To do
Start to finish, retype the entries exactly while omitting the pictures.

Source texts of formatted documents:
++++++++++++++++++++
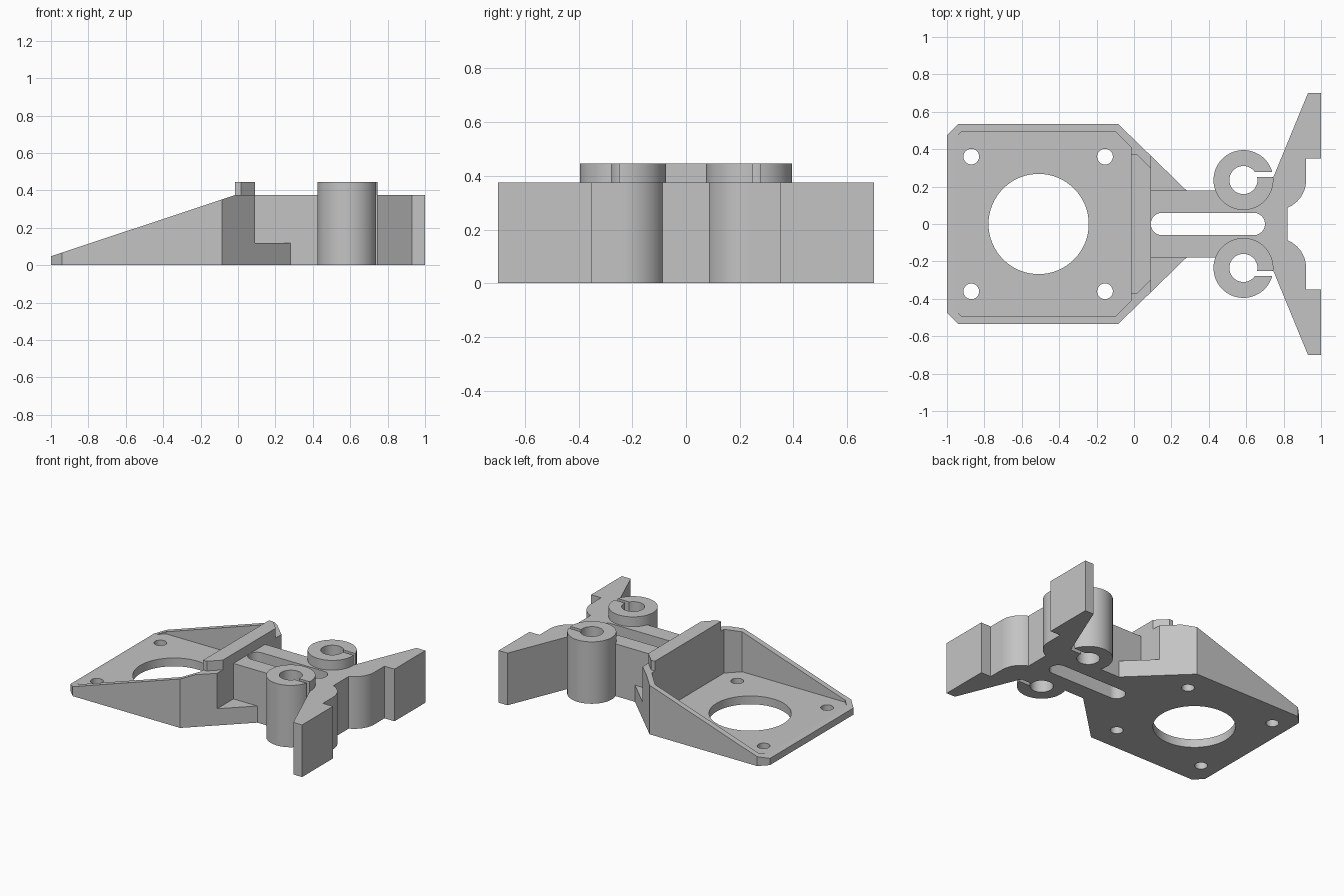
import bpy
import bmesh
from math import asin, cos, sin, pi, radians

if "Cube" in bpy.data.objects:
    bpy.data.objects.remove(bpy.data.objects["Cube"])

grey = bpy.data.materials.new("plain grey")
grey.use_nodes = True
grey.diffuse_color = (0.55, 0.55, 0.55, 1)
grey.node_tree.nodes["Principled BSDF"].inputs["Base Color"].default_value = (0.55, 0.55, 0.55, 1)

TOP = 0.375      # height of the main body
RAISED = 0.445   # height of the stop bar and sleeves
parts = []


def arc(cx, cy, r, start, end, steps=32):
    return [(cx + r * cos(start + (end - start) * i / steps),
             cy + r * sin(start + (end - start) * i / steps)) for i in range(steps + 1)]


def circle(cx, cy, r, steps=64):
    return arc(cx, cy, r, 0, 2 * pi, steps)[:-1]


def mirrored(half):
    """Close a +y half outline with its reflection."""
    return half + [(x, -y) for x, y in reversed(half)]


def prism(name, outline, low, high, along_y=False):
    """Extrude an outline along z, or an x/z outline along y."""
    bm = bmesh.new()
    rings = []
    for h in (low, high):
        rings.append([bm.verts.new((u, h, v) if along_y else (u, v, h)) for u, v in outline])
    for ring in rings:
        bm.faces.new(ring)
    n = len(outline)
    for i in range(n):
        j = (i + 1) % n
        bm.faces.new((rings[0][i], rings[0][j], rings[1][j], rings[1][i]))
    bmesh.ops.recalc_face_normals(bm, faces=bm.faces)
    mesh = bpy.data.meshes.new(name)
    bm.to_mesh(mesh)
    bm.free()
    mesh.materials.append(grey)
    obj = bpy.data.objects.new(name, mesh)
    bpy.context.collection.objects.link(obj)
    return obj


def part(name, outline, low, high):
    obj = prism(name, outline, low, high)
    parts.append(obj)
    return obj


def cut(obj, cutters):
    """Subtract the cutters, bake the result and remove them."""
    for c in cutters:
        mod = obj.modifiers.new("cut", 'BOOLEAN')
        mod.operation = 'DIFFERENCE'
        mod.solver = 'EXACT'
        mod.object = c
    bpy.context.view_layer.update()
    graph = bpy.context.evaluated_depsgraph_get()
    mesh = bpy.data.meshes.new_from_object(obj.evaluated_get(graph))
    obj.modifiers.clear()
    obj.data = mesh
    for c in cutters:
        bpy.data.objects.remove(c)


# Motor tray: chamfered block, hollowed, sloped and drilled
tray = part("motor_tray", mirrored([(-1, 0.475), (-0.94, 0.535), (-0.085, 0.535), (0.09, 0.365)]), 0, TOP)
pocket = prism("pocket_cutter", mirrored([(-1.1, 0.31), (-0.92, 0.495), (-0.1, 0.495), (-0.015, 0.41)]), 0.06, 1)
slope = prism("slope_cutter", [(-1.1, 0.015), (0.06, 0.4), (0.06, 0.8), (-1.1, 0.8)], -1, 1, along_y=True)
bores = [prism("bore_cutter", circle(-0.51, 0, 0.268), -0.1, 1)]
for x in (-0.87, -0.155):
    for y in (-0.36, 0.36):
        bores.append(prism("screw_cutter", circle(x, y, 0.042, 32), -0.1, 1))
cut(tray, [pocket, slope] + bores)

# Raised stop bar above the tray's inner wall
part("stop_bar", mirrored([(-0.015, 0.375), (0.015, 0.375), (0.09, 0.3)]), TOP - 0.005, RAISED)

# Arm with forked wings, pierced by the slot and the sleeve bores
half = [(0.05, 0.18), (0.5, 0.18), (0.585, 0.25), (0.745, 0.25), (0.93, 0.7), (1, 0.7), (1, 0.35), (0.92, 0.35)]
half += arc(0.76, 0.235, 0.16, 0, radians(-68), 20)
arm = part("forked_arm", mirrored(half), 0, TOP)
slot = arc(0.64, 0, 0.06, -pi / 2, pi / 2) + arc(0.15, 0, 0.06, pi / 2, 3 * pi / 2)
cut(arm, [prism("slot_cutter", slot, -0.1, 1)]
    + [prism("sleeve_cutter", circle(0.585, s * 0.235, 0.075), -0.1, 1) for s in (-1, 1)])

# Split sleeves and low gussets on both sides
for side, s in (("left", 1), ("right", -1)):
    ring = []
    for r, flip in ((0.16, False), (0.075, True)):
        pts = arc(0.585, 0.235, r, asin(0.043 / r), 2 * pi + asin(0.015 / r), 72)
        ring += pts[::-1] if flip else pts
    part("split_sleeve_" + side, [(x, s * y) for x, y in ring], 0, RAISED)
    part("gusset_" + side, [(0.09, s * 0.18), (0.28, s * 0.18), (0.09, s * 0.365)], 0, 0.12)

# Smooth the round walls, keep edges sharp
bpy.ops.object.select_all(action='DESELECT')
for obj in parts:
    obj.select_set(True)
bpy.context.view_layer.objects.active = tray
bpy.ops.object.shade_smooth_by_angle(angle=radians(15))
++++++++++++++++++++
Written response
import bpy
import bmesh
from math import asin, cos, sin, pi, radians

if "Cube" in bpy.data.objects:
    bpy.data.objects.remove(bpy.data.objects["Cube"])

grey = bpy.data.materials.new("plain grey")
grey.use_nodes = True
grey.diffuse_color = (0.55, 0.55, 0.55, 1)
grey.node_tree.nodes["Principled BSDF"].inputs["Base Color"].default_value = (0.55, 0.55, 0.55, 1)

TOP = 0.375      # height of the main body
RAISED = 0.445   # height of the stop bar and sleeves
parts = []


def arc(cx, cy, r, start, end, steps=32):
    return [(cx + r * cos(start + (end - start) * i / steps),
             cy + r * sin(start + (end - start) * i / steps)) for i in range(steps + 1)]


def circle(cx, cy, r, steps=64):
    return arc(cx, cy, r, 0, 2 * pi, steps)[:-1]


def mirrored(half):
    """Close a +y half outline with its reflection."""
    return half + [(x, -y) for x, y in reversed(half)]


def prism(name, outline, low, high, along_y=False):
    """Extrude an outline along z, or an x/z outline along y."""
    bm = bmesh.new()
    rings = []
    for h in (low, high):
        rings.append([bm.verts.new((u, h, v) if along_y else (u, v, h)) for u, v in outline])
    for ring in rings:
        bm.faces.new(ring)
    n = len(outline)
    for i in range(n):
        j = (i + 1) % n
        bm.faces.new((rings[0][i], rings[0][j], rings[1][j], rings[1][i]))
    bmesh.ops.recalc_face_normals(bm, faces=bm.faces)
    mesh = bpy.data.meshes.new(name)
    bm.to_mesh(mesh)
    bm.free()
    mesh.materials.append(grey)
    obj = bpy.data.objects.new(name, mesh)
    bpy.context.collection.objects.link(obj)
    return obj


def part(name, outline, low, high):
    obj = prism(name, outline, low, high)
    parts.append(obj)
    return obj


def cut(obj, cutters):
    """Subtract the cutters, bake the result and remove them."""
    for c in cutters:
        mod = obj.modifiers.new("cut", 'BOOLEAN')
        mod.operation = 'DIFFERENCE'
        mod.solver = 'EXACT'
        mod.object = c
    bpy.context.view_layer.update()
    graph = bpy.context.evaluated_depsgraph_get()
    mesh = bpy.data.meshes.new_from_object(obj.evaluated_get(graph))
    obj.modifiers.clear()
    obj.data = mesh
    for c in cutters:
        bpy.data.objects.remove(c)


# Motor tray: chamfered block, hollowed, sloped and drilled
tray = part("motor_tray", mirrored([(-1, 0.475), (-0.94, 0.535), (-0.085, 0.535), (0.09, 0.365)]), 0, TOP)
pocket = prism("pocket_cutter", mirrored([(-1.1, 0.31), (-0.92, 0.495), (-0.1, 0.495), (-0.015, 0.41)]), 0.06, 1)
slope = prism("slope_cutter", [(-1.1, 0.015), (0.06, 0.4), (0.06, 0.8), (-1.1, 0.8)], -1, 1, along_y=True)
bores = [prism("bore_cutter", circle(-0.51, 0, 0.268), -0.1, 1)]
for x in (-0.87, -0.155):
    for y in (-0.36, 0.36):
        bores.append(prism("screw_cutter", circle(x, y, 0.042, 32), -0.1, 1))
cut(tray, [pocket, slope] + bores)

# Raised stop bar above the tray's inner wall
part("stop_bar", mirrored([(-0.015, 0.375), (0.015, 0.375), (0.09, 0.3)]), TOP - 0.005, RAISED)

# Arm with forked wings, pierced by the slot and the sleeve bores
half = [(0.05, 0.18), (0.5, 0.18), (0.585, 0.25), (0.745, 0.25), (0.93, 0.7), (1, 0.7), (1, 0.35), (0.92, 0.35)]
half += arc(0.76, 0.235, 0.16, 0, radians(-68), 20)
arm = part("forked_arm", mirrored(half), 0, TOP)
slot = arc(0.64, 0, 0.06, -pi / 2, pi / 2) + arc(0.15, 0, 0.06, pi / 2, 3 * pi / 2)
cut(arm, [prism("slot_cutter", slot, -0.1, 1)]
    + [prism("sleeve_cutter", circle(0.585, s * 0.235, 0.075), -0.1, 1) for s in (-1, 1)])

# Split sleeves and low gussets on both sides
for side, s in (("left", 1), ("right", -1)):
    ring = []
    for r, flip in ((0.16, False), (0.075, True)):
        pts = arc(0.585, 0.235, r, asin(0.043 / r), 2 * pi + asin(0.015 / r), 72)
        ring += pts[::-1] if flip else pts
    part("split_sleeve_" + side, [(x, s * y) for x, y in ring], 0, RAISED)
    part("gusset_" + side, [(0.09, s * 0.18), (0.28, s * 0.18), (0.09, s * 0.365)], 0, 0.12)

# Smooth the round walls, keep edges sharp
bpy.ops.object.select_all(action='DESELECT')
for obj in parts:
    obj.select_set(True)
bpy.context.view_layer.objects.active = tray
bpy.ops.object.shade_smooth_by_angle(angle=radians(15))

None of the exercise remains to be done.